Delivery has long been a component of America’s pizza parlors and Chinese food purveyors, but now—as time-strapped consumers demand convenience—all manner of restaurants are offering door-to-door To-Go services.
As restaurants ramp up their social media programs, operators typically consider the most popular platforms—Facebook, YouTube, Twitter, and Pinterest—to connect with consumers. But Billy Dec, founder and chief executive at Chicago-based Rockit Ranch Productions, has added another social media arrow to his overall marketing quiver: Snapchat.
For most people, combining bowling and arcade games with a food operation conjures images of a non-descript industrial building featuring several dozen lanes and offering burgers, brats, and beer as the cuisine.
There’s little more frustrating for a restaurant guest ready to leave than waiting for the server to bring the check, biding time for the credit card payment to be picked up, and then lingering for the card to return.
It’s become a popular trend for U.S. chefs to source ingredients from specific regions and farms, and many chefs and owners even meet the farmers who raise produce and animals before buying goods from them.
There’s something special about cheese when it comes to Italian food. Whether it’s shredded atop pasta, cooked in a casserole, layered on top of pizza, or simply served by itself, the right cheese can make or break a dish, chefs say.
The typical sports bar has moved well beyond a drab, male-dominated environment that offers a bunch of televisions and a limited menu of beer and pub grub.
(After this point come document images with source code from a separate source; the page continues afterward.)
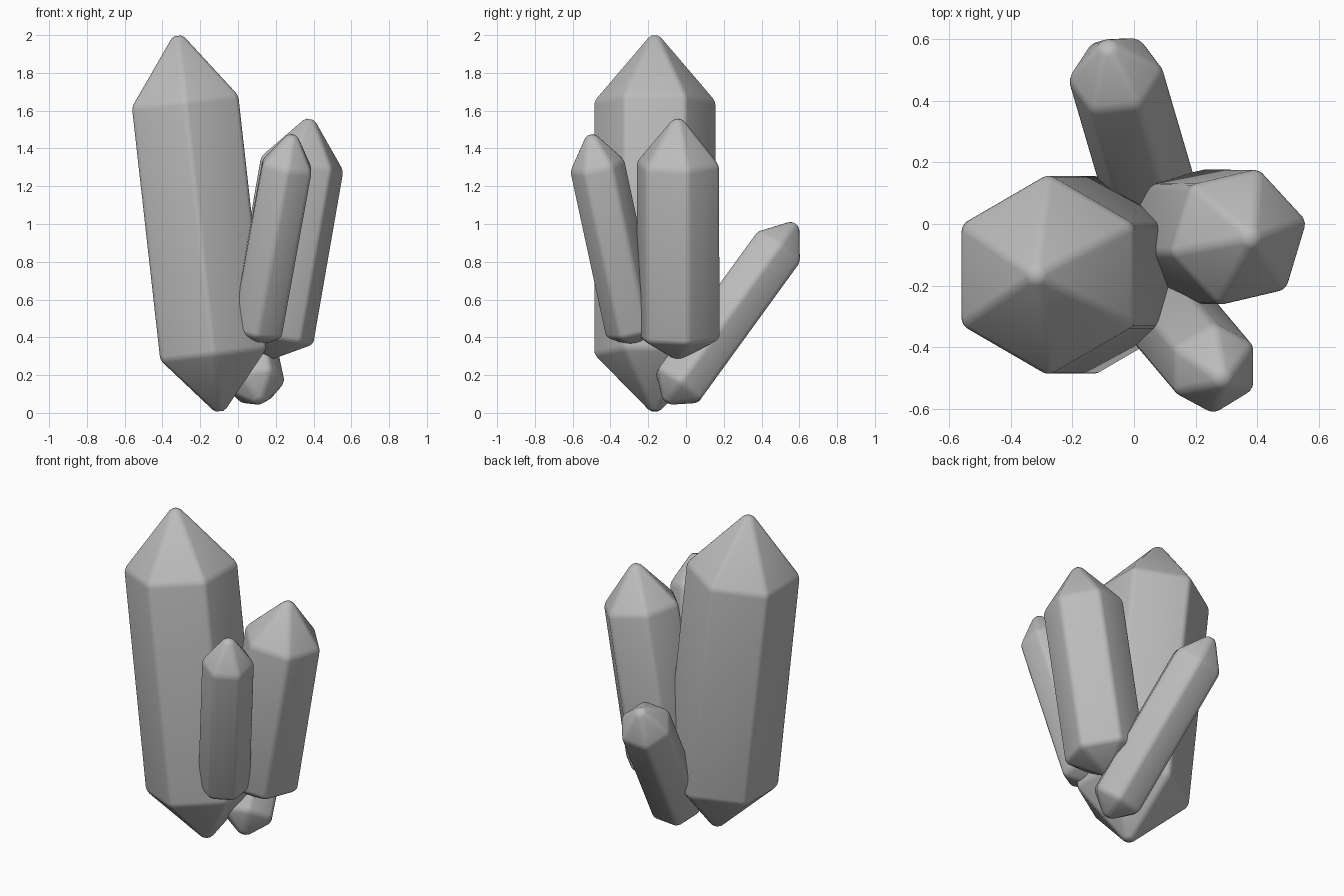
import bpy
import bmesh
from math import cos, sin, radians, tau
from mathutils import Vector

cube = bpy.data.objects.get("Cube")
if cube:
    bpy.data.objects.remove(cube, do_unlink=True)

# Single grey stone material
stone = bpy.data.materials.new("grey_stone")
stone.use_nodes = True
GREY = (0.5, 0.5, 0.5, 1.0)
stone.diffuse_color = GREY
stone.node_tree.nodes["Principled BSDF"].inputs["Base Color"].default_value = GREY


def crystal(name, low, high, radius, low_cap, high_cap, turn, soften=0.02):
    """Six-sided prism between two ring centres, pointed at both ends."""
    low, high = Vector(low), Vector(high)
    axis = (high - low).normalized()
    u = Vector((1, 0, 0))
    u = (u - axis * u.dot(axis)).normalized()
    v = axis.cross(u)

    bm = bmesh.new()

    def ring(centre):
        angles = [radians(turn) + tau * i / 6 for i in range(6)]
        return [bm.verts.new(centre + radius * (u * cos(a) + v * sin(a))) for a in angles]

    bottom, top = ring(low), ring(high)
    foot = bm.verts.new(low - axis * low_cap)
    tip = bm.verts.new(high + axis * high_cap)
    for i in range(6):
        j = (i + 1) % 6
        bm.faces.new((bottom[i], bottom[j], top[j], top[i]))
        bm.faces.new((top[i], top[j], tip))
        bm.faces.new((bottom[j], bottom[i], foot))

    # Rounded edges with soft shading
    bmesh.ops.bevel(bm, geom=list(bm.edges), offset=soften, segments=3,
                    profile=0.5, affect='EDGES', clamp_overlap=True)
    bmesh.ops.recalc_face_normals(bm, faces=list(bm.faces))
    for face in bm.faces:
        face.smooth = True

    mesh = bpy.data.meshes.new(name)
    bm.to_mesh(mesh)
    bm.free()
    mesh.materials.append(stone)
    obj = bpy.data.objects.new(name, mesh)
    bpy.context.collection.objects.link(obj)
    return obj


# The cluster: one tall crystal and three smaller ones leaning outwards
crystal("tall_crystal", (-0.13, -0.165, 0.31), (-0.28, -0.165, 1.65),
        0.327, 0.335, 0.385, 30)
crystal("left_crystal", (0.18, -0.04, 0.40), (0.34, -0.043, 1.32),
        0.232, 0.13, 0.275, 13)
crystal("front_crystal", (0.10, -0.28, 0.43), (0.26, -0.47, 1.31),
        0.152, 0.09, 0.21, 30)
crystal("back_crystal", (0.095, -0.043, 0.142), (-0.06, 0.485, 0.87),
        0.16, 0.13, 0.20, 0)
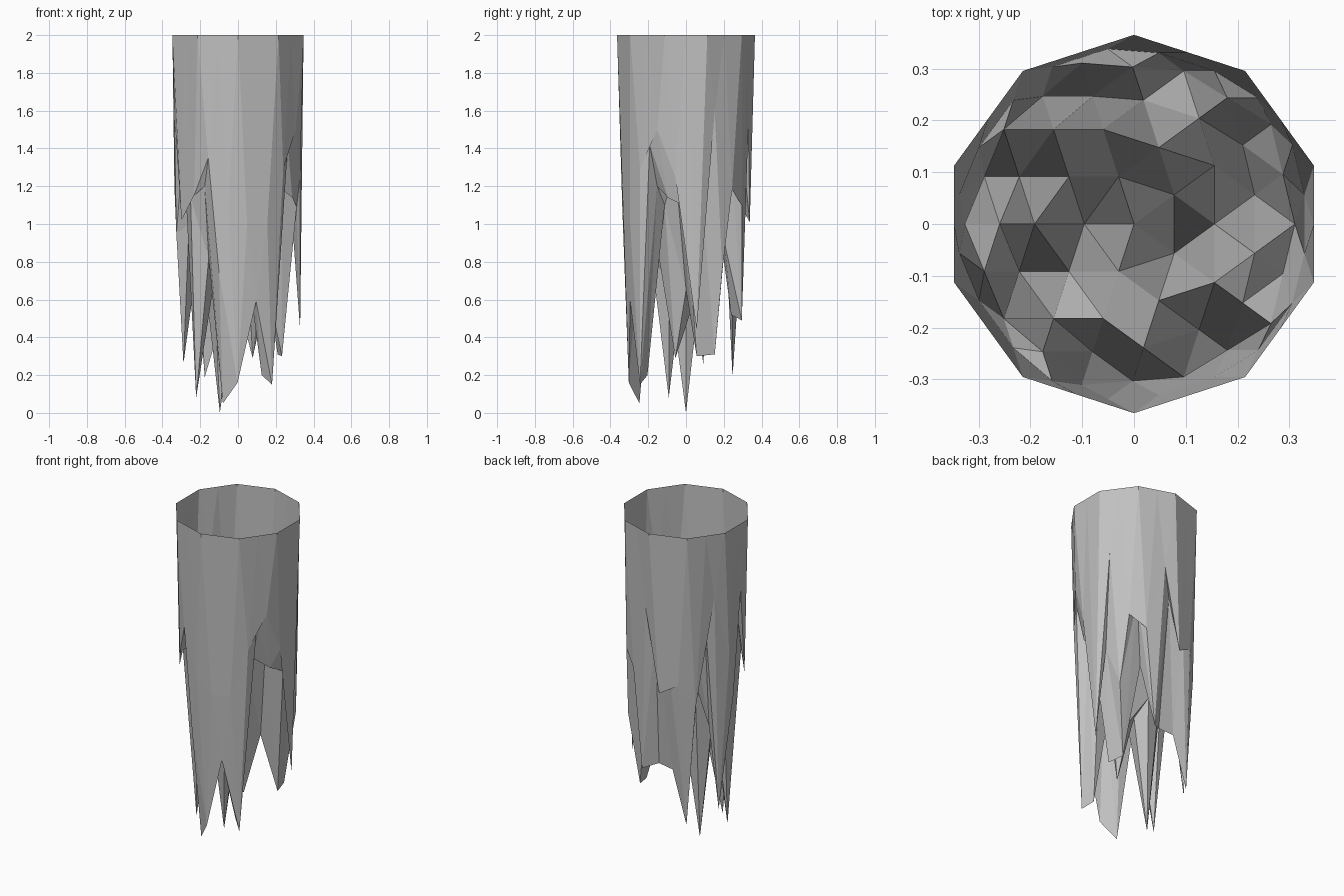
import bpy
import bmesh
import math

cube = bpy.data.objects.get("Cube")
if cube:
    bpy.data.objects.remove(cube, do_unlink=True)

RADIUS = 0.365
TOP = 2.0

# Tip heights in percent of a unit, one row per ring, counter-clockwise from +x
RINGS = {
    0.0: [70],
    0.096: [63, 80, 0, 70, 29],
    0.155: [65, 120, 100, 70, 85],
    0.192: [80, 130, 85, 100, 110],
    0.240: [30, 90, 52, 150, 76, 8, 82, 100, 20, 130],
    0.259: [31, 51, 100, 5, 120],
    0.303: [100, 130, 135, 19, 26, 140, 120, 16, 15, 114],
    0.311: [109, 49, 157, 114, 59],
    0.326: [75, 115, 95, 75, 142],
    0.334: [44, 110, 152, 93, 160, 102, 115, 100, 100, 125],
    0.342: [160, 118, 101, 107, 120, 158, 135, 110, 129, 150],
}


def flat_radius(vert):
    return math.hypot(vert.co.x, vert.co.y)


def turn(vert):
    # A small offset keeps points lying on the +x axis first in their ring
    return (math.atan2(vert.co.y, vert.co.x) + 0.05) % math.tau


def make_material(name, colour):
    material = bpy.data.materials.new(name)
    material.use_nodes = True
    material.diffuse_color = colour
    shader = material.node_tree.nodes["Principled BSDF"]
    shader.inputs["Base Color"].default_value = colour
    shader.inputs["Roughness"].default_value = 0.8
    return material


# Lower half of a faceted ball, each triangle split into four
bm = bmesh.new()
bmesh.ops.create_icosphere(bm, subdivisions=2, radius=RADIUS)
upper = [f for f in bm.faces if f.calc_center_median().z > 0]
bmesh.ops.delete(bm, geom=upper, context='FACES')
bmesh.ops.subdivide_edges(bm, edges=bm.edges[:], cuts=1, use_grid_fill=True)
bmesh.ops.triangulate(bm, faces=bm.faces[:])

# Sort the points into rings around the axis; the open rim stays level
groups = {radius: [] for radius in RINGS}
for vert in bm.verts:
    if vert.is_boundary:
        vert.co.z = TOP
    else:
        nearest = min(RINGS, key=lambda radius: abs(radius - flat_radius(vert)))
        groups[nearest].append(vert)

# Pull every ring point down to its own jagged depth
for radius, verts in groups.items():
    for vert, height in zip(sorted(verts, key=turn), RINGS[radius]):
        vert.co.z = height / 100

mesh = bpy.data.meshes.new("jagged_rock_spikes")
bm.to_mesh(mesh)
bm.free()
mesh.materials.append(make_material("stone grey", (0.53, 0.53, 0.53, 1.0)))

rock = bpy.data.objects.new("jagged_rock_spikes", mesh)
bpy.context.collection.objects.link(rock)
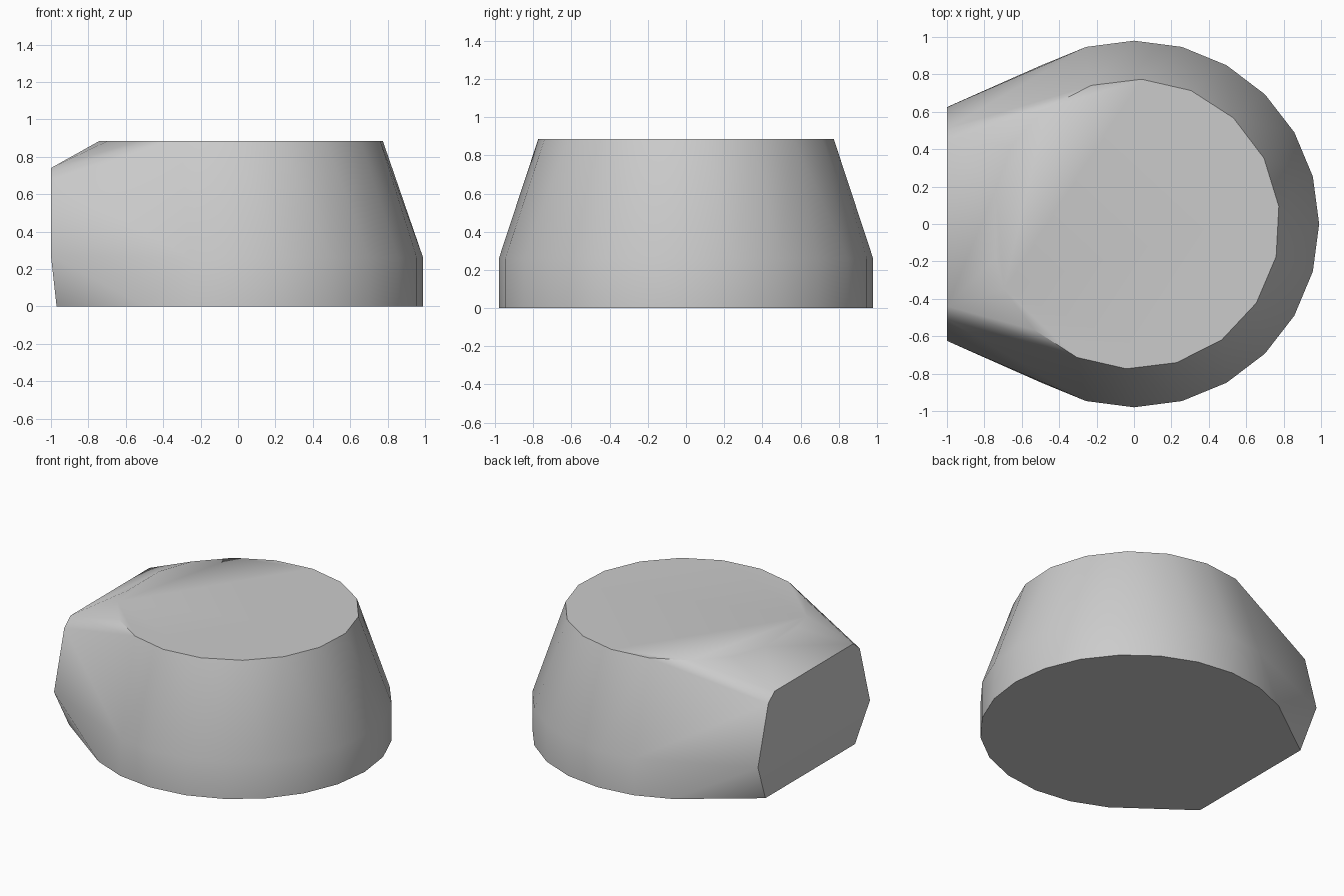
import bpy
import bmesh
import math

cube = bpy.data.objects.get("Cube")
if cube:
    bpy.data.objects.remove(cube, do_unlink=True)

# Plain grey surface
grey = bpy.data.materials.new("light_grey")
grey.use_nodes = True
colour = (0.6, 0.6, 0.6, 1)
grey.diffuse_color = colour
grey.node_tree.nodes["Principled BSDF"].inputs["Base Color"].default_value = colour


def ring(rx, ry, z, count, phase, min_x):
    """Points of a flat ring, leaving out those beyond min_x on the blunt side."""
    angles = [math.radians(phase + 360 * i / count) for i in range(count)]
    points = [(rx * math.cos(a), ry * math.sin(a), z) for a in angles]
    return [p for p in points if p[0] >= min_x]


# Round body: base, shoulder and narrower top
points = ring(0.99, 0.98, 0, 24, 0, -0.5)
points += ring(0.99, 0.98, 0.26, 24, 0, -0.3)
points += ring(0.78, 0.775, 0.885, 18, 7, -0.7)
points += [(-0.74, y, 0.885) for y in (-0.18, 0.18)]

# Blunt flat end, the same on both sides
for x, y, z in ((-0.97, 0.5, 0), (-1, 0.625, 0.27),
                (-1, 0.51, 0.68), (-1, 0.44, 0.74)):
    points += [(x, y, z), (x, -y, z)]

# Wrap the outline points in one closed convex skin
bm = bmesh.new()
for p in points:
    bm.verts.new(p)
hull = bmesh.ops.convex_hull(bm, input=bm.verts[:])
loose = [v for v in bm.verts if not v.link_faces]
bmesh.ops.delete(bm, geom=loose, context='VERTS')
bmesh.ops.dissolve_limit(bm, angle_limit=math.radians(0.5),
                         verts=bm.verts[:], edges=bm.edges[:])
bmesh.ops.recalc_face_normals(bm, faces=bm.faces[:])

mesh = bpy.data.meshes.new("tapered_body")
bm.to_mesh(mesh)
bm.free()
mesh.materials.append(grey)
body = bpy.data.objects.new("tapered_body", mesh)
bpy.context.collection.objects.link(body)

# Soft sides with crisp rims
bpy.ops.object.select_all(action='DESELECT')
body.select_set(True)
bpy.context.view_layer.objects.active = body
bpy.ops.object.shade_smooth_by_angle(angle=math.radians(35))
These days, sports bars—often with names like alehouse, pub, roadhouse, and tavern—have bright, cheery interiors and plenty of food and beverage choices.
Although central Arizona’s architectural history doesn’t date back as far as some of America’s older cities, the Phoenix-based Upward Projects restaurant group believes the area’s edifices from the 1950s and ’60s are meaningful.
Quick-service and fast-casual restaurants are often categorized by entrée points—burgers, chicken, burritos, and so on—but there’s one thing they all have in common: They serve non-alcoholic beverages.
For many chefs and restaurant operators, the ingredients, preparation, and cooking methods they use are integral both to their cuisine and to the overall perception of the food they create.Terms like fresh, antibiotic-free, made-from-scratch, and organic increasingly appear on menus of full-service restaurants, from white tablecloth settings to family-style diners.
Sometimes decisions born in compromises end up as great ideas.Restaurant owners don’t like to make concessions, especially when it comes to the quality of food or the overall comfort of guests.But give-and-take is part of doing business, especially when the cost for opening a new restaurant is running well above budget.
As the economic recovery continues, restaurant operators are increasingly making capital expenditures. Data compiled by the National Restaurant Association found 59 percent of the nation’s restaurant operators spent money on equipment, expansion, or remodeling during the three months ending in February, and 62 percent expect to do so before autumn.
As restaurant operators are hiring and training seasonal staff for the busy period from Memorial Day through Labor Day, they have to consider how seasonal workers may affect the restaurant under Internal Revenue Service rules for the Affordable Care Act.